His personal experiences with health care have contributed to his advocacy for the integration of gender-affirming care within primary care and becoming an educator of health care students and providers across the United States. It also set the stage for the care delivery model he leads at UC Davis Health and the nursing lens he brings to his work and his patients.  

Compassionate care within reach 

The health system’s commitment to LGBTQ people dates back more than a decade ago, when it became the first in the nation to incorporate sexual orientation and gender identity in a patient’s health record. That led to a focus from the Office for Health Equity, Diversity and Inclusion on gender-affirming consultation, education and training. 

“We recognized that people didn’t know about differences needed in care for LGBTQ people. We felt there should be a resource in our region to do this,” explains Hendry Ton, the office’s associate vice chancellor. 
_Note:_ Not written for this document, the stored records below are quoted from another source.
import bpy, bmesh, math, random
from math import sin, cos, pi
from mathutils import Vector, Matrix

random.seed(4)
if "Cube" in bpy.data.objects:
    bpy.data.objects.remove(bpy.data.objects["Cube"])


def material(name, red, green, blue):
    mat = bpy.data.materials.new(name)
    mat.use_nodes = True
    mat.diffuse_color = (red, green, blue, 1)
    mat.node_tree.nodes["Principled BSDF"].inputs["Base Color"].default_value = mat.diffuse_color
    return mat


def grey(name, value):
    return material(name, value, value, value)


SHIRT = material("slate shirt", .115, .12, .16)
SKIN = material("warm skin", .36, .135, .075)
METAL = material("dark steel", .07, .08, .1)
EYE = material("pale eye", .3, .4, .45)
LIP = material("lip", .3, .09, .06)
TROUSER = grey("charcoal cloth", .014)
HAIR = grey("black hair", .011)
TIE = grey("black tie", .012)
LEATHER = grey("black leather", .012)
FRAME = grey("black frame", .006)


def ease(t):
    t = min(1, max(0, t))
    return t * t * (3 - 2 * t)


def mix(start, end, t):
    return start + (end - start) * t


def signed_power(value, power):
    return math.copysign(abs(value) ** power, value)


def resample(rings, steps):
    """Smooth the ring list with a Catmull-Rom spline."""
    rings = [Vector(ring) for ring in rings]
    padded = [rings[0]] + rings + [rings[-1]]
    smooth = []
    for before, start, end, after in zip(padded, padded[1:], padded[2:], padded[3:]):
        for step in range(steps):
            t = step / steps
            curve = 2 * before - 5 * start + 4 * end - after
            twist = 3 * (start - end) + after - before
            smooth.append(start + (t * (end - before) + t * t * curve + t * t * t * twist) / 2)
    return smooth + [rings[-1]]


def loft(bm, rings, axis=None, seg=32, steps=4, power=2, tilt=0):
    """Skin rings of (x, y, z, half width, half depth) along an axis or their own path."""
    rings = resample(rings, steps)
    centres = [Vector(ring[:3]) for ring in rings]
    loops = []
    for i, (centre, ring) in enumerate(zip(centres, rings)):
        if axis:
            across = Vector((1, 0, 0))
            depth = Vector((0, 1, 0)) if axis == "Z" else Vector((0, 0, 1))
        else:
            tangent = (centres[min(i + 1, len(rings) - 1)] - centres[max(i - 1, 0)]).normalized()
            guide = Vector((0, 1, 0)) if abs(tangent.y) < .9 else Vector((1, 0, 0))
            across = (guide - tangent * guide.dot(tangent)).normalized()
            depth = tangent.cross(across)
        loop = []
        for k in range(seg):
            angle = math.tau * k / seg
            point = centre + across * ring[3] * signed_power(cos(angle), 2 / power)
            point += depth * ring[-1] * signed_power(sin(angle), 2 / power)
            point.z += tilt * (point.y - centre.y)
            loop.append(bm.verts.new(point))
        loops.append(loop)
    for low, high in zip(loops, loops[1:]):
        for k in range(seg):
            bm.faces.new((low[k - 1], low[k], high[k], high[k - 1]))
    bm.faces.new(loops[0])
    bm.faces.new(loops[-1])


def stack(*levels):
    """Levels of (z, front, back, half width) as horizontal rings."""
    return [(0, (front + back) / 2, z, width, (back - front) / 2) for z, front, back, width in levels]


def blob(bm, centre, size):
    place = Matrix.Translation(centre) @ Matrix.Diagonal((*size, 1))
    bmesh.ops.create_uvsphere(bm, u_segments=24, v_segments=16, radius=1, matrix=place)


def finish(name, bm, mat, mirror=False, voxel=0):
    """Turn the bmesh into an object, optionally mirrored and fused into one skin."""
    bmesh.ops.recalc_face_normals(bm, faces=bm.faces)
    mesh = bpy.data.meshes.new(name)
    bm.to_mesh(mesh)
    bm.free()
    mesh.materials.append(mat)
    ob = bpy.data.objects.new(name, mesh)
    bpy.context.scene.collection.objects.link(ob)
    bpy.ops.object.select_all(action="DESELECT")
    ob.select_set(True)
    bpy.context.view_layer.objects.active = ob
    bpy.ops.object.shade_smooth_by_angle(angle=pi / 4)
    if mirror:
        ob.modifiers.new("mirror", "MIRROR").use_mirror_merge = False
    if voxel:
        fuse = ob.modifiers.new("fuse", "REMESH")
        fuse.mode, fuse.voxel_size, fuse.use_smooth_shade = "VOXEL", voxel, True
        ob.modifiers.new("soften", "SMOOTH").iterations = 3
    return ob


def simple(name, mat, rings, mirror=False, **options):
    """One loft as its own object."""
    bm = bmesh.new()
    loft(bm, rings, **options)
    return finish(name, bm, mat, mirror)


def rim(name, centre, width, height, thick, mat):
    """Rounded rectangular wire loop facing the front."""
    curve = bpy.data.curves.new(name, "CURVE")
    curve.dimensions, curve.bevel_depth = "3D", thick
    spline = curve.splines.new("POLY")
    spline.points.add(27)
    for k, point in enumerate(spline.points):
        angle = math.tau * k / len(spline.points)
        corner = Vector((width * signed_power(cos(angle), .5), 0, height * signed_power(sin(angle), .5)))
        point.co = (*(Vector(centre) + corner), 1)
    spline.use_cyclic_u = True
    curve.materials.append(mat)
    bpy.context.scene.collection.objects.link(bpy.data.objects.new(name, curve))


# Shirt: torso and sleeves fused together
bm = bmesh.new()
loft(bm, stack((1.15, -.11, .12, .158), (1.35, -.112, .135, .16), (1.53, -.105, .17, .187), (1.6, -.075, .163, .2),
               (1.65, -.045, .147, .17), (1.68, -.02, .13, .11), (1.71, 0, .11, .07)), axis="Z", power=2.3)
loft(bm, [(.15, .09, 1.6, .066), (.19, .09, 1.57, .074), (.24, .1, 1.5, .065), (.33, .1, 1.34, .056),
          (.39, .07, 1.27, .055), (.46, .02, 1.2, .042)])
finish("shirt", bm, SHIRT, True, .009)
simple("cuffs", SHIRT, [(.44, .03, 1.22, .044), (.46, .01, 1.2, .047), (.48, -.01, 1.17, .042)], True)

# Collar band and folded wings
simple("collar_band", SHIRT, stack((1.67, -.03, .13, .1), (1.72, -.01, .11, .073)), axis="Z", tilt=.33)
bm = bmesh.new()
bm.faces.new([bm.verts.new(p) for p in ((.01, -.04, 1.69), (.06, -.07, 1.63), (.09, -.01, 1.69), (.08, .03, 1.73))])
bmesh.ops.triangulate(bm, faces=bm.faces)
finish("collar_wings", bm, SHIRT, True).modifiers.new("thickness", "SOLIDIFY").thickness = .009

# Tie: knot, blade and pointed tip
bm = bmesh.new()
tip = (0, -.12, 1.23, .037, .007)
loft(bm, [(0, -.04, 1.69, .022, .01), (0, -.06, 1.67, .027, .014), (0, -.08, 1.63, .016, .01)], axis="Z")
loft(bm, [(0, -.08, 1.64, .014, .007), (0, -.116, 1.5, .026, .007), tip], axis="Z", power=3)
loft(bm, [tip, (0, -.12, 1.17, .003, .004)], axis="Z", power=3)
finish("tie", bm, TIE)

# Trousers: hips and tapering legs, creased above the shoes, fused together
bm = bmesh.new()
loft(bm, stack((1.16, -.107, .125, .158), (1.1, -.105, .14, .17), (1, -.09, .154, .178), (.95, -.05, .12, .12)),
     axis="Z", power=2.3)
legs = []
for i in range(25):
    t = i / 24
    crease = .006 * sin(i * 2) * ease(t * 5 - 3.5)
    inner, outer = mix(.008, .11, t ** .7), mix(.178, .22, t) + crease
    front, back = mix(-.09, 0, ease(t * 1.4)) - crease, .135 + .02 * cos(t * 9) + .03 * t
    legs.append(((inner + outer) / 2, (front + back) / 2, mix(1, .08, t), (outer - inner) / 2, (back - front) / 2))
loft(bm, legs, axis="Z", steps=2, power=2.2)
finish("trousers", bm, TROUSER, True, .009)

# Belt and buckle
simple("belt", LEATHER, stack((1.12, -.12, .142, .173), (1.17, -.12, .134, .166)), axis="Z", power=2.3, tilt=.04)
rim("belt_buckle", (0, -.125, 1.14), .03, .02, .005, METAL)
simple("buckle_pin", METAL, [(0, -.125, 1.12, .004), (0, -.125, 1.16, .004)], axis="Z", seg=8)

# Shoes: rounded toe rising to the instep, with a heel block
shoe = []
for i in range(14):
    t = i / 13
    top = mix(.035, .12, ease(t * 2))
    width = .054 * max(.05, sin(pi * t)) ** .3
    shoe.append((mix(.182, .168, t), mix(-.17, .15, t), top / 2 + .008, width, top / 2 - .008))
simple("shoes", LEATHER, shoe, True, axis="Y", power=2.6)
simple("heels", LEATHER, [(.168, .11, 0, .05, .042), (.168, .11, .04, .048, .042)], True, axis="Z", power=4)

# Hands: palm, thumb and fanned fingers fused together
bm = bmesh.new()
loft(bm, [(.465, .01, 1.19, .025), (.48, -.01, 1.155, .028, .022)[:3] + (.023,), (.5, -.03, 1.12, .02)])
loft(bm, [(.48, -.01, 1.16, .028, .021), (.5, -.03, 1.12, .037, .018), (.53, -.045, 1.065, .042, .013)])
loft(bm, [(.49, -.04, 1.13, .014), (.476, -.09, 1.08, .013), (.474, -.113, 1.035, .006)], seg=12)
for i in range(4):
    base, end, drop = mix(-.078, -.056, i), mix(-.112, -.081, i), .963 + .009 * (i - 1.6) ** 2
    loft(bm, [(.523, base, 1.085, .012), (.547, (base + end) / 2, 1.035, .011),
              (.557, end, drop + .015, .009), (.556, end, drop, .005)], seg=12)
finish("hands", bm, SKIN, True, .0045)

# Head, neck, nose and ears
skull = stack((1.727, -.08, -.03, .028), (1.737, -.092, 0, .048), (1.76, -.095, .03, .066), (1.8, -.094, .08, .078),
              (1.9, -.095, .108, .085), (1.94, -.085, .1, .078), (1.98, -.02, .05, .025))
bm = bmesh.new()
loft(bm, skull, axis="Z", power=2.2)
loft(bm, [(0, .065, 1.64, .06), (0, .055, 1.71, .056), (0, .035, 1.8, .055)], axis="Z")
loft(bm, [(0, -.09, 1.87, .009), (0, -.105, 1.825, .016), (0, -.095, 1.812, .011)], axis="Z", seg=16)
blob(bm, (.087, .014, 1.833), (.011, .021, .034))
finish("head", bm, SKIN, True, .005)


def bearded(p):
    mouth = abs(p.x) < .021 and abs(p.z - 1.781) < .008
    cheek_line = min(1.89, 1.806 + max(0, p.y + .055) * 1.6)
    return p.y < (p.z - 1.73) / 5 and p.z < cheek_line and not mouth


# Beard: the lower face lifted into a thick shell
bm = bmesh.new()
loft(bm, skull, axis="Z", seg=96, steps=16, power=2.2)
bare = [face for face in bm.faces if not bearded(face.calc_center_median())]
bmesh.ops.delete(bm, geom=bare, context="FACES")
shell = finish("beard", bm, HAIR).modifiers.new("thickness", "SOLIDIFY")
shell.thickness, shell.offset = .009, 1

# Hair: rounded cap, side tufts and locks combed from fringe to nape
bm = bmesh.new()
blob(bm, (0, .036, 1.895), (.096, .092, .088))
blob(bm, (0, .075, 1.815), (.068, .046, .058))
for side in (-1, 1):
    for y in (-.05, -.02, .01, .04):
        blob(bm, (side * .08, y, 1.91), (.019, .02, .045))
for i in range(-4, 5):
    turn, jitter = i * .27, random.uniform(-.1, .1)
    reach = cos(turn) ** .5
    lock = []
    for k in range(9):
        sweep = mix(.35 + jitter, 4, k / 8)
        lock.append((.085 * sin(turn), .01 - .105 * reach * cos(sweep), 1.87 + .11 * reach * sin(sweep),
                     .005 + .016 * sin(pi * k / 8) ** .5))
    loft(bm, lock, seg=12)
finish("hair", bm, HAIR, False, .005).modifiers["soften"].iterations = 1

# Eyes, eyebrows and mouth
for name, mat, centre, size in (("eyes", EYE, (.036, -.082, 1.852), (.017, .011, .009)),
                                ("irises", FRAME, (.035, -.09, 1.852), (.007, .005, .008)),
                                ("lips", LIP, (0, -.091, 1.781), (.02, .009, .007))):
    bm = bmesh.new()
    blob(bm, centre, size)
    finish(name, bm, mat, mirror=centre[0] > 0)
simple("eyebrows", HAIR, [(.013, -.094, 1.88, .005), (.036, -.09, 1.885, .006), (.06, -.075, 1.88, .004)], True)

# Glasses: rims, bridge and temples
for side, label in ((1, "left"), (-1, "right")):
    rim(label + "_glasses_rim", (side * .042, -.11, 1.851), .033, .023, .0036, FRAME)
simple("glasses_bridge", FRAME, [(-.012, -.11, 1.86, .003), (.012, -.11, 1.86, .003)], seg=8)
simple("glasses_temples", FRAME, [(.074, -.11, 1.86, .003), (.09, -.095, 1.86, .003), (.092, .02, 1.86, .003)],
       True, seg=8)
With Harris’s recognized expertise, the goal to create compassionate care is within reach.   

“We identified Miles as someone to lead this effort from a clinical standpoint, but also include research and education efforts,” says Olivia Campa, a primary care physician and vice-chair of the Vice Chancellor’s Advisory Committee on Faculty Excellence in Diversity.  

“Miles also provides consultation and education to our providers. They must understand the relationship of their clinical work to the gender-affirming care we can provide,” Ton adds.  

An advocate for access 

Evidence shows that transgender and nonbinary people who have access to gender-affirming care have better health outcomes, including decreased rates of anxiety, depression and suicide. Harris says as much as we have advanced in caring for this population, we still have a long way to go. Recently, he met a patient who was about to pay out-of-pocket for surgery despite his Medi-Cal insurance covering it. 

“Most people don’t know their rights and even if they do, it’s very challenging to navigate,” Harris says. “We’re not facing the political climate that other states are, but that does not mean that transgender and nonbinary people have adequate access to health care here.” 

Harris envisions a care team of primary care, plastic surgeons, dermatologists, OBGYNs, urologists, ENTs and more. He wants to provide clinical services, community-engaged research, education and training – for providers, students and staff. He sees himself not only as an advanced practice provider, but as an advocate letting patients know he’s on their side. 

While Harris’ works to fully realize his vision, Humphrey-Straub prepares for a future of leadership as well. 

“I see nursing science and nursing research as leaders in gender-affirming care,” she says. “Nurses have value thinking about social determinants of health and health equity and that’s really at the center of this issue.”